Legos Still Make Me Smile
My childhood was built on a Lego foundation. I spent hours playing with Legos, not assembling the proscribed object instructed by the manufacturers, but creating my own vehicles and fortresses. I love creating new things with simple tools. I was naturally very amused by Jean-Charles de Castelbejac's recent use of Legos as accessories. That kind of playful gesture might be criticized as novelty or disposable fashion but there's no arguing with comedy and good-spirited humor.

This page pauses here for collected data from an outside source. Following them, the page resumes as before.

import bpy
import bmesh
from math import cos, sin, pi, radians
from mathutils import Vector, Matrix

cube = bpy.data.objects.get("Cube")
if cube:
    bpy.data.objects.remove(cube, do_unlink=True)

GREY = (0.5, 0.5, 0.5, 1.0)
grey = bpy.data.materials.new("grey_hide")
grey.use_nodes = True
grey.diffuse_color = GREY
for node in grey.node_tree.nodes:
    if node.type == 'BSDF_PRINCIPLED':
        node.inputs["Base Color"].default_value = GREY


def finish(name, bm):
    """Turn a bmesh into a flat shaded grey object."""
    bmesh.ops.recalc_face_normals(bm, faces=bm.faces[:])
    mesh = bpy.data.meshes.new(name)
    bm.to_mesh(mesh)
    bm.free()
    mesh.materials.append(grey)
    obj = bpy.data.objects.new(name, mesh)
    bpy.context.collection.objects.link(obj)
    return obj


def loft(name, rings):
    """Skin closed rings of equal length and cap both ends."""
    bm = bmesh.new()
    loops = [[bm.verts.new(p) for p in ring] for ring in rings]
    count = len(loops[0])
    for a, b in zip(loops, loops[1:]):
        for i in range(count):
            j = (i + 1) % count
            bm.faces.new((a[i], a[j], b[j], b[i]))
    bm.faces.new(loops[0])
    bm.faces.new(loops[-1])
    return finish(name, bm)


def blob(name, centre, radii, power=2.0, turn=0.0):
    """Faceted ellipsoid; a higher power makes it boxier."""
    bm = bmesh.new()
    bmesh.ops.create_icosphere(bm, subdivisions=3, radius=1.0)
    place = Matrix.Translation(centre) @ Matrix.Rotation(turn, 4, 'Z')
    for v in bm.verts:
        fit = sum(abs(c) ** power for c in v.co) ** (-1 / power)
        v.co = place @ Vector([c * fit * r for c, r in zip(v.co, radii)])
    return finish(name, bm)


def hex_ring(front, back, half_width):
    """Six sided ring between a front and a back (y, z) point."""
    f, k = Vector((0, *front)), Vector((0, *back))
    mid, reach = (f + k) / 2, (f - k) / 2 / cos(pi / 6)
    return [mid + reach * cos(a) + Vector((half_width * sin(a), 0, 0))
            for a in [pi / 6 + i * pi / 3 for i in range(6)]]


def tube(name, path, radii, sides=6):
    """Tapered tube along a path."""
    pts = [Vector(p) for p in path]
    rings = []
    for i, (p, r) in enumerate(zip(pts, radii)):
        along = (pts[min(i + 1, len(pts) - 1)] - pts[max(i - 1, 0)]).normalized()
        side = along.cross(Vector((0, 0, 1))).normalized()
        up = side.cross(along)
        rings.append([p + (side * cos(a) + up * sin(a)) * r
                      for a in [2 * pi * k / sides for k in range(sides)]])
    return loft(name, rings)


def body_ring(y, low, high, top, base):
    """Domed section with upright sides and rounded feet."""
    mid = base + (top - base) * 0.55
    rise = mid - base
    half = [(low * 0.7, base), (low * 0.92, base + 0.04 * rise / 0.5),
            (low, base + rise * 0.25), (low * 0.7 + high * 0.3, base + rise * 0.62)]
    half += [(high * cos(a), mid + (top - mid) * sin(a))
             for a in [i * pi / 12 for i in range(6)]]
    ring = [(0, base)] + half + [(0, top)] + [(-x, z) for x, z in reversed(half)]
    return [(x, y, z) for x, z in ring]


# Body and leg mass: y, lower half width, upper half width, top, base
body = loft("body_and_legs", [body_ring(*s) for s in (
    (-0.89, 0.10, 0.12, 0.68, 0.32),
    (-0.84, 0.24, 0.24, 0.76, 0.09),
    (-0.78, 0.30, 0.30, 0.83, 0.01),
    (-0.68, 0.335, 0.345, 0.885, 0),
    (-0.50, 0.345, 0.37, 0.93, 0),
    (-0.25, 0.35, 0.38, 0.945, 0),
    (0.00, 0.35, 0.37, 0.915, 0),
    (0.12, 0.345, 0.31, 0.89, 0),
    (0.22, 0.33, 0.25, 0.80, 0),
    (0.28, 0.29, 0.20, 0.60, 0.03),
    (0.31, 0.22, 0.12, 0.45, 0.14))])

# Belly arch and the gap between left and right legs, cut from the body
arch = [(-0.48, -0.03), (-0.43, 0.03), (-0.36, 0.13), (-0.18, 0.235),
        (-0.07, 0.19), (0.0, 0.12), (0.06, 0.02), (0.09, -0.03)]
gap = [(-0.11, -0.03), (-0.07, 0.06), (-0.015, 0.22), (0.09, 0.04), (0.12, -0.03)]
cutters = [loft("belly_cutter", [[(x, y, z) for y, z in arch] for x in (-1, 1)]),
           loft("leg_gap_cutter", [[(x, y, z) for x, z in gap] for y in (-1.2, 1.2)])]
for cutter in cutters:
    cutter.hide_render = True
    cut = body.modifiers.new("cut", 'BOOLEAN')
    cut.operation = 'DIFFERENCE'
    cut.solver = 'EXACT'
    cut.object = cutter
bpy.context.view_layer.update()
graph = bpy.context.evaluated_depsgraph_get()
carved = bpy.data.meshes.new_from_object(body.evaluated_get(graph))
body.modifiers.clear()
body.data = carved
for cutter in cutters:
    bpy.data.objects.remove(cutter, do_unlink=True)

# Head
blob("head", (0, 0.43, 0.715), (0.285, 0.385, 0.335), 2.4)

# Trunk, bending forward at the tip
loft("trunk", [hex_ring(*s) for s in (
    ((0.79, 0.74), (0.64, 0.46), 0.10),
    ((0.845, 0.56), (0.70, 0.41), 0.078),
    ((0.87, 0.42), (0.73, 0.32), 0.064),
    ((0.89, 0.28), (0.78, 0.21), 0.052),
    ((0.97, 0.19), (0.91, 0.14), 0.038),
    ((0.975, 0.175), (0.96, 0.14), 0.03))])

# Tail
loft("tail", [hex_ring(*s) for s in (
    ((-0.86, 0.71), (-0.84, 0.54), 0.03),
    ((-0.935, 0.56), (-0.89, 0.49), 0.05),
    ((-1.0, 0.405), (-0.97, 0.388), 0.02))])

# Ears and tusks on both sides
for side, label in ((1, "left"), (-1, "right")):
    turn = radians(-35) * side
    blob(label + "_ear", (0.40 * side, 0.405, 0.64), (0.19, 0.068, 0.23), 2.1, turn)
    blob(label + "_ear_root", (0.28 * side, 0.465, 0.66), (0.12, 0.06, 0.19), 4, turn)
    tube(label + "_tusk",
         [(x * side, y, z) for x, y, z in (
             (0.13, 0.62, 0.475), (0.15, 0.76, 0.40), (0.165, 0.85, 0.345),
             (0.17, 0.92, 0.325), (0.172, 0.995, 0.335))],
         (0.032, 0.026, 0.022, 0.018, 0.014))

My friend David and I were discussing David Bowie's Diamond Dogs and we both agreed that its a great album but David had originally gotten the impression that it wasn't worth checking out because of some reviews he had read years ago. The critic had accused Bowie of recapitulating his Ziggy Stardust character. When David told me this I replied simplistically: ok...so are the songs good are not? And we both agreed that they were. Criticism generally has this effect. Once you see that something is in fact good (makes you laugh, makes you smile) abstract judgements become completely useless. As David Bordwell pointed out there are too many stubborn stylists out there perpetrating reviews as serious criticism.
Coming to these pieces by Nathan Sawaya (via Brandy Shaloo) I was reminded of how self-serious some people are about art and I've become very attracted to the less lofty language of the Bahaus and Russian avant-garde of the WW2 era. There seems to be an absolute absence of self-seriousness in creating these gothic and surrealist forms out of vibrant colorful children's blocks.
Saway's work is currently touring N. American museums.